Task description:
Make an exact copy of all the data, pictures excluded.

· · · ·

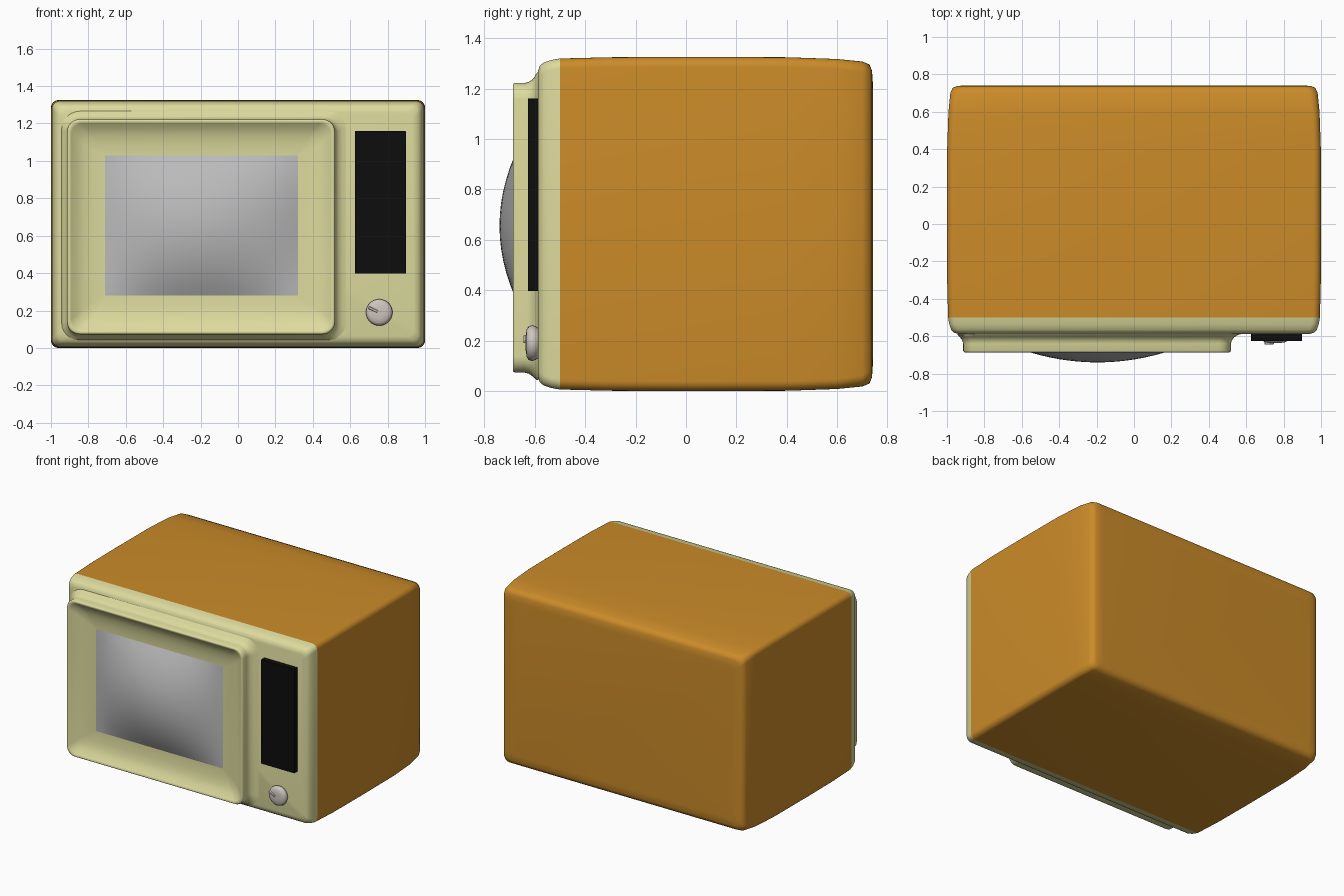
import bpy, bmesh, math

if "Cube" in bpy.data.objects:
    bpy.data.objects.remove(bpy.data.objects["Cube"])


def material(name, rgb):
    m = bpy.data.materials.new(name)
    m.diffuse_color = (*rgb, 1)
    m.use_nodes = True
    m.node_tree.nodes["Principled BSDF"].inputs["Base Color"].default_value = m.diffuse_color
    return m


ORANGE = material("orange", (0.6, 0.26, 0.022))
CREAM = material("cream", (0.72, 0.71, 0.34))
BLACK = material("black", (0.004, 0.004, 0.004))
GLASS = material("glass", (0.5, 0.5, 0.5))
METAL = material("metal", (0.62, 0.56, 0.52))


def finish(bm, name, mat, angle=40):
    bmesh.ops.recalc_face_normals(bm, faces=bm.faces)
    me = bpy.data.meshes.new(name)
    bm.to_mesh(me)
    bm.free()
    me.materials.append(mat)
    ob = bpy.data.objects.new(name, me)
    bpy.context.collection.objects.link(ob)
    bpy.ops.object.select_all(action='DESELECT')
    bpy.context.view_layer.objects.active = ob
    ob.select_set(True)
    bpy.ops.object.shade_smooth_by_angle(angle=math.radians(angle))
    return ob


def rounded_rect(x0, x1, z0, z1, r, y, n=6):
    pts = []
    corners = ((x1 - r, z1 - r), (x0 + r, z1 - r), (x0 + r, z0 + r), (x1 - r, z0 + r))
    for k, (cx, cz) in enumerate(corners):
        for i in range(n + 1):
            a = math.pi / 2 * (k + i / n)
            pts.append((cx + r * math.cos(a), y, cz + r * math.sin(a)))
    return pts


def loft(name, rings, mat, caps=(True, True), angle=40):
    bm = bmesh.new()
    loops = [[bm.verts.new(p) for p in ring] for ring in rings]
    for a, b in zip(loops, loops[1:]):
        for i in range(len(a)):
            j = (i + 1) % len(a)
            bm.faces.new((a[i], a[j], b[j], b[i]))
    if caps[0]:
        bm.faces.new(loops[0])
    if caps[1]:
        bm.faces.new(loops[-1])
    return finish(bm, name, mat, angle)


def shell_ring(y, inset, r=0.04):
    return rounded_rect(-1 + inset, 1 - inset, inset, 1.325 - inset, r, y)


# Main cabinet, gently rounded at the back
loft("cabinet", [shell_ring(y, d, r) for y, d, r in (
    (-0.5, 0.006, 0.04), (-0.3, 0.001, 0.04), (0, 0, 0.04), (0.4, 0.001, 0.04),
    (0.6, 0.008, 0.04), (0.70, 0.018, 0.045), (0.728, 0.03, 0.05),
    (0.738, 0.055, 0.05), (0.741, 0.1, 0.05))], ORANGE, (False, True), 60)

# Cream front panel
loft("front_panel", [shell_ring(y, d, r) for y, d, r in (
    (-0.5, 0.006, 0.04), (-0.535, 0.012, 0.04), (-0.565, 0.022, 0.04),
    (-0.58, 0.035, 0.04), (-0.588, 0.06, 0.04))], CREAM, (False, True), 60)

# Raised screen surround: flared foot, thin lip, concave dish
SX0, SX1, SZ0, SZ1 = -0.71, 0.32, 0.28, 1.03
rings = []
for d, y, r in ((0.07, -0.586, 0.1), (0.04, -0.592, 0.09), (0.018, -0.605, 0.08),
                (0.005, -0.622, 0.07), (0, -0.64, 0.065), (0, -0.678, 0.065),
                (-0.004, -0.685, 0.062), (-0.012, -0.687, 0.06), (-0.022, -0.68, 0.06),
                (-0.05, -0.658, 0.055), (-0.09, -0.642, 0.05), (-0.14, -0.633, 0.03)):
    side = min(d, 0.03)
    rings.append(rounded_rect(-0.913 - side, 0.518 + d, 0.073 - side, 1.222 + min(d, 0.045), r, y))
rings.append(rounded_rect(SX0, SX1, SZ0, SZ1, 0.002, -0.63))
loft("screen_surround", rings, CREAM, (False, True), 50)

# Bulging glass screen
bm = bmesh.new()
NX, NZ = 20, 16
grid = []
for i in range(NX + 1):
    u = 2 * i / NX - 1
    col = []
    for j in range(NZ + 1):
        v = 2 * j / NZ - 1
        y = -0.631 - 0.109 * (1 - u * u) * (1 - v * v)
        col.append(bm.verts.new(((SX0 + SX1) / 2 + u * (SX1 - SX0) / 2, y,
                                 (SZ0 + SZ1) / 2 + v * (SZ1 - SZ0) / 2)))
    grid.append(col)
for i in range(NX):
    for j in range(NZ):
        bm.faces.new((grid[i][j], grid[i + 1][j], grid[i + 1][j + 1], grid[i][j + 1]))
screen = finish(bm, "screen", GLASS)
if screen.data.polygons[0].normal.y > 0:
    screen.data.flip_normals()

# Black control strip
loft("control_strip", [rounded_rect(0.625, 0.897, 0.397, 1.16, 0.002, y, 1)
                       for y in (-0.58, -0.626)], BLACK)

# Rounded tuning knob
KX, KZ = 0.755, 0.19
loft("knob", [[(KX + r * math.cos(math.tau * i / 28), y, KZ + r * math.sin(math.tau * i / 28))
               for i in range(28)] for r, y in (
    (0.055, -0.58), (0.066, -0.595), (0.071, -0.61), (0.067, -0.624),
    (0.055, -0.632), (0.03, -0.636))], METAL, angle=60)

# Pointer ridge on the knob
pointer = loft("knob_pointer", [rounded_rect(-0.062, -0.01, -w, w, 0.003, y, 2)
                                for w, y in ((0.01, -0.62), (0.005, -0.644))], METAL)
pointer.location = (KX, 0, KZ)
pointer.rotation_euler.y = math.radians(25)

· · · ·

Answer to this task:
import bpy, bmesh, math

if "Cube" in bpy.data.objects:
    bpy.data.objects.remove(bpy.data.objects["Cube"])


def material(name, rgb):
    m = bpy.data.materials.new(name)
    m.diffuse_color = (*rgb, 1)
    m.use_nodes = True
    m.node_tree.nodes["Principled BSDF"].inputs["Base Color"].default_value = m.diffuse_color
    return m


ORANGE = material("orange", (0.6, 0.26, 0.022))
CREAM = material("cream", (0.72, 0.71, 0.34))
BLACK = material("black", (0.004, 0.004, 0.004))
GLASS = material("glass", (0.5, 0.5, 0.5))
METAL = material("metal", (0.62, 0.56, 0.52))


def finish(bm, name, mat, angle=40):
    bmesh.ops.recalc_face_normals(bm, faces=bm.faces)
    me = bpy.data.meshes.new(name)
    bm.to_mesh(me)
    bm.free()
    me.materials.append(mat)
    ob = bpy.data.objects.new(name, me)
    bpy.context.collection.objects.link(ob)
    bpy.ops.object.select_all(action='DESELECT')
    bpy.context.view_layer.objects.active = ob
    ob.select_set(True)
    bpy.ops.object.shade_smooth_by_angle(angle=math.radians(angle))
    return ob


def rounded_rect(x0, x1, z0, z1, r, y, n=6):
    pts = []
    corners = ((x1 - r, z1 - r), (x0 + r, z1 - r), (x0 + r, z0 + r), (x1 - r, z0 + r))
    for k, (cx, cz) in enumerate(corners):
        for i in range(n + 1):
            a = math.pi / 2 * (k + i / n)
            pts.append((cx + r * math.cos(a), y, cz + r * math.sin(a)))
    return pts


def loft(name, rings, mat, caps=(True, True), angle=40):
    bm = bmesh.new()
    loops = [[bm.verts.new(p) for p in ring] for ring in rings]
    for a, b in zip(loops, loops[1:]):
        for i in range(len(a)):
            j = (i + 1) % len(a)
            bm.faces.new((a[i], a[j], b[j], b[i]))
    if caps[0]:
        bm.faces.new(loops[0])
    if caps[1]:
        bm.faces.new(loops[-1])
    return finish(bm, name, mat, angle)


def shell_ring(y, inset, r=0.04):
    return rounded_rect(-1 + inset, 1 - inset, inset, 1.325 - inset, r, y)


# Main cabinet, gently rounded at the back
loft("cabinet", [shell_ring(y, d, r) for y, d, r in (
    (-0.5, 0.006, 0.04), (-0.3, 0.001, 0.04), (0, 0, 0.04), (0.4, 0.001, 0.04),
    (0.6, 0.008, 0.04), (0.70, 0.018, 0.045), (0.728, 0.03, 0.05),
    (0.738, 0.055, 0.05), (0.741, 0.1, 0.05))], ORANGE, (False, True), 60)

# Cream front panel
loft("front_panel", [shell_ring(y, d, r) for y, d, r in (
    (-0.5, 0.006, 0.04), (-0.535, 0.012, 0.04), (-0.565, 0.022, 0.04),
    (-0.58, 0.035, 0.04), (-0.588, 0.06, 0.04))], CREAM, (False, True), 60)

# Raised screen surround: flared foot, thin lip, concave dish
SX0, SX1, SZ0, SZ1 = -0.71, 0.32, 0.28, 1.03
rings = []
for d, y, r in ((0.07, -0.586, 0.1), (0.04, -0.592, 0.09), (0.018, -0.605, 0.08),
                (0.005, -0.622, 0.07), (0, -0.64, 0.065), (0, -0.678, 0.065),
                (-0.004, -0.685, 0.062), (-0.012, -0.687, 0.06), (-0.022, -0.68, 0.06),
                (-0.05, -0.658, 0.055), (-0.09, -0.642, 0.05), (-0.14, -0.633, 0.03)):
    side = min(d, 0.03)
    rings.append(rounded_rect(-0.913 - side, 0.518 + d, 0.073 - side, 1.222 + min(d, 0.045), r, y))
rings.append(rounded_rect(SX0, SX1, SZ0, SZ1, 0.002, -0.63))
loft("screen_surround", rings, CREAM, (False, True), 50)

# Bulging glass screen
bm = bmesh.new()
NX, NZ = 20, 16
grid = []
for i in range(NX + 1):
    u = 2 * i / NX - 1
    col = []
    for j in range(NZ + 1):
        v = 2 * j / NZ - 1
        y = -0.631 - 0.109 * (1 - u * u) * (1 - v * v)
        col.append(bm.verts.new(((SX0 + SX1) / 2 + u * (SX1 - SX0) / 2, y,
                                 (SZ0 + SZ1) / 2 + v * (SZ1 - SZ0) / 2)))
    grid.append(col)
for i in range(NX):
    for j in range(NZ):
        bm.faces.new((grid[i][j], grid[i + 1][j], grid[i + 1][j + 1], grid[i][j + 1]))
screen = finish(bm, "screen", GLASS)
if screen.data.polygons[0].normal.y > 0:
    screen.data.flip_normals()

# Black control strip
loft("control_strip", [rounded_rect(0.625, 0.897, 0.397, 1.16, 0.002, y, 1)
                       for y in (-0.58, -0.626)], BLACK)

# Rounded tuning knob
KX, KZ = 0.755, 0.19
loft("knob", [[(KX + r * math.cos(math.tau * i / 28), y, KZ + r * math.sin(math.tau * i / 28))
               for i in range(28)] for r, y in (
    (0.055, -0.58), (0.066, -0.595), (0.071, -0.61), (0.067, -0.624),
    (0.055, -0.632), (0.03, -0.636))], METAL, angle=60)

# Pointer ridge on the knob
pointer = loft("knob_pointer", [rounded_rect(-0.062, -0.01, -w, w, 0.003, y, 2)
                                for w, y in ((0.01, -0.62), (0.005, -0.644))], METAL)
pointer.location = (KX, 0, KZ)
pointer.rotation_euler.y = math.radians(25)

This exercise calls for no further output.